“It must be stressed that radiation in this area has not been measured before, and it was expected to be extremely high. While 530 Sv/hr is the highest measured so far at Fukushima Daiichi, it does not mean that levels there are rising, but that a previously unmeasurable high-radiation area has finally been measured. Similar remote investigations are being planned for Daiichi Units 1 and 3. We should not be surprised if even higher radiation levels are found there, but only actual measurements will tell.” (see more at Safecast)
Feb. 8, Denver Post: Could the radiation level be even higher? Possibly. The 530 sievert reading was recorded some distance from the melted fuel, so in reality it could be 10 times higher than recorded, said Hideyuki Ban, co-director of Citizens’ Nuclear Information Center.
“The defilement of Fukushima wasn’t just the result of a natural catastrophe. It was also the aftermath of a manmade disaster caused by a slapdash approach to nuclear safety. Five years on, the Japanese government isn’t handling these issues any more responsibly.”
Read more at Peter Wynn Kirby, NYTimes OpEd
“Nuclear power robbed us of everything.
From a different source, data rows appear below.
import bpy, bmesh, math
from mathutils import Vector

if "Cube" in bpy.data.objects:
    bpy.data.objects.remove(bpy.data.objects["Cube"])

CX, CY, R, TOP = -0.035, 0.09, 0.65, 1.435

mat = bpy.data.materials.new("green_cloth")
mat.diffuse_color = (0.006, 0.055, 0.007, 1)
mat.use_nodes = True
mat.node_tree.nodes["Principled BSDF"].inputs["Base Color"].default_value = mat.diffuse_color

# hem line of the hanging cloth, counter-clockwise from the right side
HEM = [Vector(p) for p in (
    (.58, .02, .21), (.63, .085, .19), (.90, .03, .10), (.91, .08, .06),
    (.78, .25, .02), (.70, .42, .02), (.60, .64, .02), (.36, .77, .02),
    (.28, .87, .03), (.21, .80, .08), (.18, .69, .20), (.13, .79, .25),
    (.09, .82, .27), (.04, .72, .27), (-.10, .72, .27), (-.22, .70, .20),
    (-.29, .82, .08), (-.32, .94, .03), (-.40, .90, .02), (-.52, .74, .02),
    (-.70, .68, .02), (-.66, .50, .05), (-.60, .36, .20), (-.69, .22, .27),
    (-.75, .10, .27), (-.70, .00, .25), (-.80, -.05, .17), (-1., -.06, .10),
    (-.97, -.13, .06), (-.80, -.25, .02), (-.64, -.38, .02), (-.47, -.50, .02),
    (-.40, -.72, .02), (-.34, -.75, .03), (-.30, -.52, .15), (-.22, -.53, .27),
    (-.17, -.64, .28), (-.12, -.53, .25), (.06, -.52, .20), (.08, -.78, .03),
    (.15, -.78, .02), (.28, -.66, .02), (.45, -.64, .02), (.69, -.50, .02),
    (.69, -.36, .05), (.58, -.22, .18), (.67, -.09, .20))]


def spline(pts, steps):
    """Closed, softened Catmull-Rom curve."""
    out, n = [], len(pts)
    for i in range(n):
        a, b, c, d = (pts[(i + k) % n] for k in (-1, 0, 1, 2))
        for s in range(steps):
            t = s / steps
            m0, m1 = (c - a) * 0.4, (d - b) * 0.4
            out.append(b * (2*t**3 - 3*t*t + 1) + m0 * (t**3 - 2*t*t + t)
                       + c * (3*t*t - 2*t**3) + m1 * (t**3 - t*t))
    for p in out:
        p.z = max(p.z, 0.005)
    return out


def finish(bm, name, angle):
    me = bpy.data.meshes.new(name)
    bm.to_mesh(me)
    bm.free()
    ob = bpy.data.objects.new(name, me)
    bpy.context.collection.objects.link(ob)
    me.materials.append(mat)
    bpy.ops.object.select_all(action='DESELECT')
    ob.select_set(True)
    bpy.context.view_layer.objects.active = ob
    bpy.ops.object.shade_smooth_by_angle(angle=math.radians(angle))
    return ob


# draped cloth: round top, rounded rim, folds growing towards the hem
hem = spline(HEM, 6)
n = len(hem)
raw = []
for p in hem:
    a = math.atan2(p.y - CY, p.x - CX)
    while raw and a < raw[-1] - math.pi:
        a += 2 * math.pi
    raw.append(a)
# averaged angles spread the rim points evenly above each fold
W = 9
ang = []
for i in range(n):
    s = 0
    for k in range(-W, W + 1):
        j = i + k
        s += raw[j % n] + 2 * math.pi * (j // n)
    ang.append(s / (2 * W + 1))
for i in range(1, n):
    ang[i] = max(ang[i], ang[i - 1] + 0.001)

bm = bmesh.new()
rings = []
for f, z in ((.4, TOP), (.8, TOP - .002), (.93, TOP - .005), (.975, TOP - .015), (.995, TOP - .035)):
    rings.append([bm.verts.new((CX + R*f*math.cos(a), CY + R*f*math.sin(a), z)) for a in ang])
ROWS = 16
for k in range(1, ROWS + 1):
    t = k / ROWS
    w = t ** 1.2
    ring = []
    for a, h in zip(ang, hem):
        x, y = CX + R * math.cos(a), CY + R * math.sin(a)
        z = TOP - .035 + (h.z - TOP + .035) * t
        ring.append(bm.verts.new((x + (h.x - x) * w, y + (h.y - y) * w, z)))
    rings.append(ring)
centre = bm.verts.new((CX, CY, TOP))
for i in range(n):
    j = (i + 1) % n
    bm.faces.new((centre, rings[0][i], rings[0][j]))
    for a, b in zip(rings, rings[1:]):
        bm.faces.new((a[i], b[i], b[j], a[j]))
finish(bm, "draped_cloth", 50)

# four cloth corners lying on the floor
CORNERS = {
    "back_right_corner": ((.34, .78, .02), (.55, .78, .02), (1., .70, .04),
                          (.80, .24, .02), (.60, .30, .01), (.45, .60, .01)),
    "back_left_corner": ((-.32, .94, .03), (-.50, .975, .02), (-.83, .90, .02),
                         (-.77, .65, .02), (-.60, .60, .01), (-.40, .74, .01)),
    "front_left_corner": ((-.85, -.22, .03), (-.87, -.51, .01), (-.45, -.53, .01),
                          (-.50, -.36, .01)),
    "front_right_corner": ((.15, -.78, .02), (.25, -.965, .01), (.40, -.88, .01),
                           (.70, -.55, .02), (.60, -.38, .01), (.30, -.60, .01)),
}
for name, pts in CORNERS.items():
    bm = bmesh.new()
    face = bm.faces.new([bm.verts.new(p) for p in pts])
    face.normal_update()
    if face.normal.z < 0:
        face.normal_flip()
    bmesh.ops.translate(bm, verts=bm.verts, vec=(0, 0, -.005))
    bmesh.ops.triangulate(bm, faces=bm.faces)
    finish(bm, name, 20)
We still can’t go into the forests. Families with children used to go into the forest to gather wild plants and teach about nature. That was a common practice, taken for granted. But today we can’t do any of that.” — Kenichi Hasegawa, a former dairy farmer in Namie Town, Fukushima
Nine years have passed since the Great East Japan Earthquake and tsunami struck the Tohoku region on March 11, 2011, causing the ensuing accident at the Fukushima Daiichi nuclear power plant. The effects of this disaster are ongoing: radiation contaminated a large area and has had serious impacts on the environment and the livelihoods that depended so much on the natural environment.
Natalia Manzurova, one of the first responders and “liquidators” at the Chernobyl disaster.
Fukushima Meltdown was Worse Than Chernobyl; Why He Now Opposes Nuclear Power
Democracy Now exclusive interview, March 11. 2014